Fortunately, the KM still exists and continues to offer a bright and radical alternative. The red flag is still up which inspires many youth activists to persevere in the struggle. It is difficult to faithfully follow the political model introduced by KM but it is comforting to know that the ideal standard is workable as practiced by the revolutionary members of KM. For those carrying the flags of the mass movement in the urban, the politics of KM is both a lesson and guide on how to resist the corrosive legacy of excessive individualism, reformism, legalism, and even parliamentarism.
Not all youth groups can openly advocate armed struggle in the country but they can benefit from the continuing revolutionary legacy of KM. They can anchor their political aims on some of the programs proposed by KM.

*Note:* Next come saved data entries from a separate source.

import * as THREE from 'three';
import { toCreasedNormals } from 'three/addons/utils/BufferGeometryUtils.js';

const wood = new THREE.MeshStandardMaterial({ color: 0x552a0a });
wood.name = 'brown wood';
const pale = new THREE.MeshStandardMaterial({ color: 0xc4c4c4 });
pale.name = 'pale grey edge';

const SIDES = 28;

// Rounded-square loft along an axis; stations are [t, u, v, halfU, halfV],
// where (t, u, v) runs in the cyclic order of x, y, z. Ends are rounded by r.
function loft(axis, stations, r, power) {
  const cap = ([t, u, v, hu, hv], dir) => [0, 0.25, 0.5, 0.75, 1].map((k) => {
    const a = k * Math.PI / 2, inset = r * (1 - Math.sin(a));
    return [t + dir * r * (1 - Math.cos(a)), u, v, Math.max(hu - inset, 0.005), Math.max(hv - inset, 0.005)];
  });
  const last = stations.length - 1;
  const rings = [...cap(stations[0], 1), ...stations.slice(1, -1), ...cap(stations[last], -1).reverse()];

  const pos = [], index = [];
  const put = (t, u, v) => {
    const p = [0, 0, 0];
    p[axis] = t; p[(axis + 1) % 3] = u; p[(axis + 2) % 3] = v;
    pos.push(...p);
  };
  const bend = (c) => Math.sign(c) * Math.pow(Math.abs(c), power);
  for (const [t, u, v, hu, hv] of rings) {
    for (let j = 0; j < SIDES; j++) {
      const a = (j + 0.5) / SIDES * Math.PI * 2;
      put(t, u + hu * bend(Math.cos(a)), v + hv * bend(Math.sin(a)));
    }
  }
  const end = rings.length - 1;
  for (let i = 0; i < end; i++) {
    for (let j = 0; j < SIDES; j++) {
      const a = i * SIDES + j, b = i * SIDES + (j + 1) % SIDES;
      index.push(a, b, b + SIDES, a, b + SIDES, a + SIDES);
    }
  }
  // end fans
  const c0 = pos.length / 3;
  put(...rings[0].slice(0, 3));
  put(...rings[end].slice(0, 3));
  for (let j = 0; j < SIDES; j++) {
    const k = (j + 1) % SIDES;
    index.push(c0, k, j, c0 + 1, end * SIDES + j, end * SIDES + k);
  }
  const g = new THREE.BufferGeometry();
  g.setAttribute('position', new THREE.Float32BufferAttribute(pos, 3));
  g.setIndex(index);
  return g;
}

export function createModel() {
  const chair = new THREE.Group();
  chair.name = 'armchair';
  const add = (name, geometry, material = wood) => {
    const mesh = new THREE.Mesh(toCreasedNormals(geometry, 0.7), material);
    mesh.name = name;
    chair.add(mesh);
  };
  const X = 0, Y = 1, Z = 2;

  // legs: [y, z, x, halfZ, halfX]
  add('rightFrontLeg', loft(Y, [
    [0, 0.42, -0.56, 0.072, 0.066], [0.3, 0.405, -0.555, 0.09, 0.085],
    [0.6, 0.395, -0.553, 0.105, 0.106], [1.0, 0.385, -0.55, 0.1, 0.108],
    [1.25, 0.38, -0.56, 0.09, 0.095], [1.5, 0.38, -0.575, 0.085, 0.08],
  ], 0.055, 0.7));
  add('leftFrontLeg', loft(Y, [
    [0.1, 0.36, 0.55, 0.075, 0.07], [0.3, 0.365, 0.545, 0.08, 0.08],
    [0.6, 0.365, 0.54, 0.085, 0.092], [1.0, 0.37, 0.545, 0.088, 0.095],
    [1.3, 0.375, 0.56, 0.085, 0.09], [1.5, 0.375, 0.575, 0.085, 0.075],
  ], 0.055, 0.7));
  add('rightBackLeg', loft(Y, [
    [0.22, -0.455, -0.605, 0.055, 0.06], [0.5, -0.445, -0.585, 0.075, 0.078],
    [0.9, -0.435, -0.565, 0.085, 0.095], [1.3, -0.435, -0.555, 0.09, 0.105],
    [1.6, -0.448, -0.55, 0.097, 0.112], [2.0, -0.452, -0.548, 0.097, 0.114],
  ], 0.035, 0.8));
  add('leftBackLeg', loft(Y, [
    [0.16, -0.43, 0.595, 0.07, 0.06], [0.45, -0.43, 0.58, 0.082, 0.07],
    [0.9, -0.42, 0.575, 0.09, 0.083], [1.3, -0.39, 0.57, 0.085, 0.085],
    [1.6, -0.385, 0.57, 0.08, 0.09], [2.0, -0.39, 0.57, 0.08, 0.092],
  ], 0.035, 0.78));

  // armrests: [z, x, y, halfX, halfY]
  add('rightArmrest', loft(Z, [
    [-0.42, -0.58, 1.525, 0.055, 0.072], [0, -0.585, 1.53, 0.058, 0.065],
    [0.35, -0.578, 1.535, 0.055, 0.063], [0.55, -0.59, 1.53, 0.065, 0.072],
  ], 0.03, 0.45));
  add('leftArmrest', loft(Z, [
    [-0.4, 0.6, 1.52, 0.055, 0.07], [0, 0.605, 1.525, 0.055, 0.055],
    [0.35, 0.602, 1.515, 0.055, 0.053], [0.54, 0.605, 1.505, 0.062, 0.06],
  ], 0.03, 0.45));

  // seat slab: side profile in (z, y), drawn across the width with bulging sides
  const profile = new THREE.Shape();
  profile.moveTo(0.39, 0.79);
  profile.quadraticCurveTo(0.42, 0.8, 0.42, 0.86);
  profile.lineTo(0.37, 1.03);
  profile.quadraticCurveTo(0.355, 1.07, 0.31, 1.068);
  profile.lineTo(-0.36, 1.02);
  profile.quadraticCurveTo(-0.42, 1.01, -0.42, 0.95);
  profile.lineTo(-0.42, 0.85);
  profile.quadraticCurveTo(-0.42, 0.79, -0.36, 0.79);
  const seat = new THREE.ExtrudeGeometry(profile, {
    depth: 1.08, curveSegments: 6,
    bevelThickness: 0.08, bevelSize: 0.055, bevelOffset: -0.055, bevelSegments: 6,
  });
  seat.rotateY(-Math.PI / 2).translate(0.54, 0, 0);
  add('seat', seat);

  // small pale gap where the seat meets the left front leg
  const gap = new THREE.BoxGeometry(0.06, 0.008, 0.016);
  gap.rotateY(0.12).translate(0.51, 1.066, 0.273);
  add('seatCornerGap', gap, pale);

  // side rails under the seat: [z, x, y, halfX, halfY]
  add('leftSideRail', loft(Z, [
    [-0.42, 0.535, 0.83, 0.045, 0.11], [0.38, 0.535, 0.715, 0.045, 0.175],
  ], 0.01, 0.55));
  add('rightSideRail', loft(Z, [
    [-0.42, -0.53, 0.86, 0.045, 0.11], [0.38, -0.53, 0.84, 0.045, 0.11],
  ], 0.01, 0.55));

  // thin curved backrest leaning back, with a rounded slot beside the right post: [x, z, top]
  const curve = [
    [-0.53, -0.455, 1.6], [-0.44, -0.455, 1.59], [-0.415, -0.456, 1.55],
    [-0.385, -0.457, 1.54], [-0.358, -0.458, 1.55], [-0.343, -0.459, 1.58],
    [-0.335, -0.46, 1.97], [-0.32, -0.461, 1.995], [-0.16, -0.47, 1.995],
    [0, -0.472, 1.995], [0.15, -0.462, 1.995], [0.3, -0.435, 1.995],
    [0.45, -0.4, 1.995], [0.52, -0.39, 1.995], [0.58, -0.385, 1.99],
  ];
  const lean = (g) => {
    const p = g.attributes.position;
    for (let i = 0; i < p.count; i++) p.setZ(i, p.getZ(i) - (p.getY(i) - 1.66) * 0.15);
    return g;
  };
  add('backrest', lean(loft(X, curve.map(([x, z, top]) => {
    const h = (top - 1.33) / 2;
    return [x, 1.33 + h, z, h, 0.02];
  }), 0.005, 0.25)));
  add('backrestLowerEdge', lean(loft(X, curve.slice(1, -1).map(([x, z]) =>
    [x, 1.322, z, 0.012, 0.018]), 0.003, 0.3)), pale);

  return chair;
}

No other youth group has done what KM achieved in the past half century. KM thrived as a legal mass organization for only eight years, and subsequently as an underground group in the past four decades. It survived the dictatorship and the attacks of succeeding regimes. It remained relevant because its cause is the national democratic struggle. What can be more correct than spreading the message of the revolution as the ultimate solution?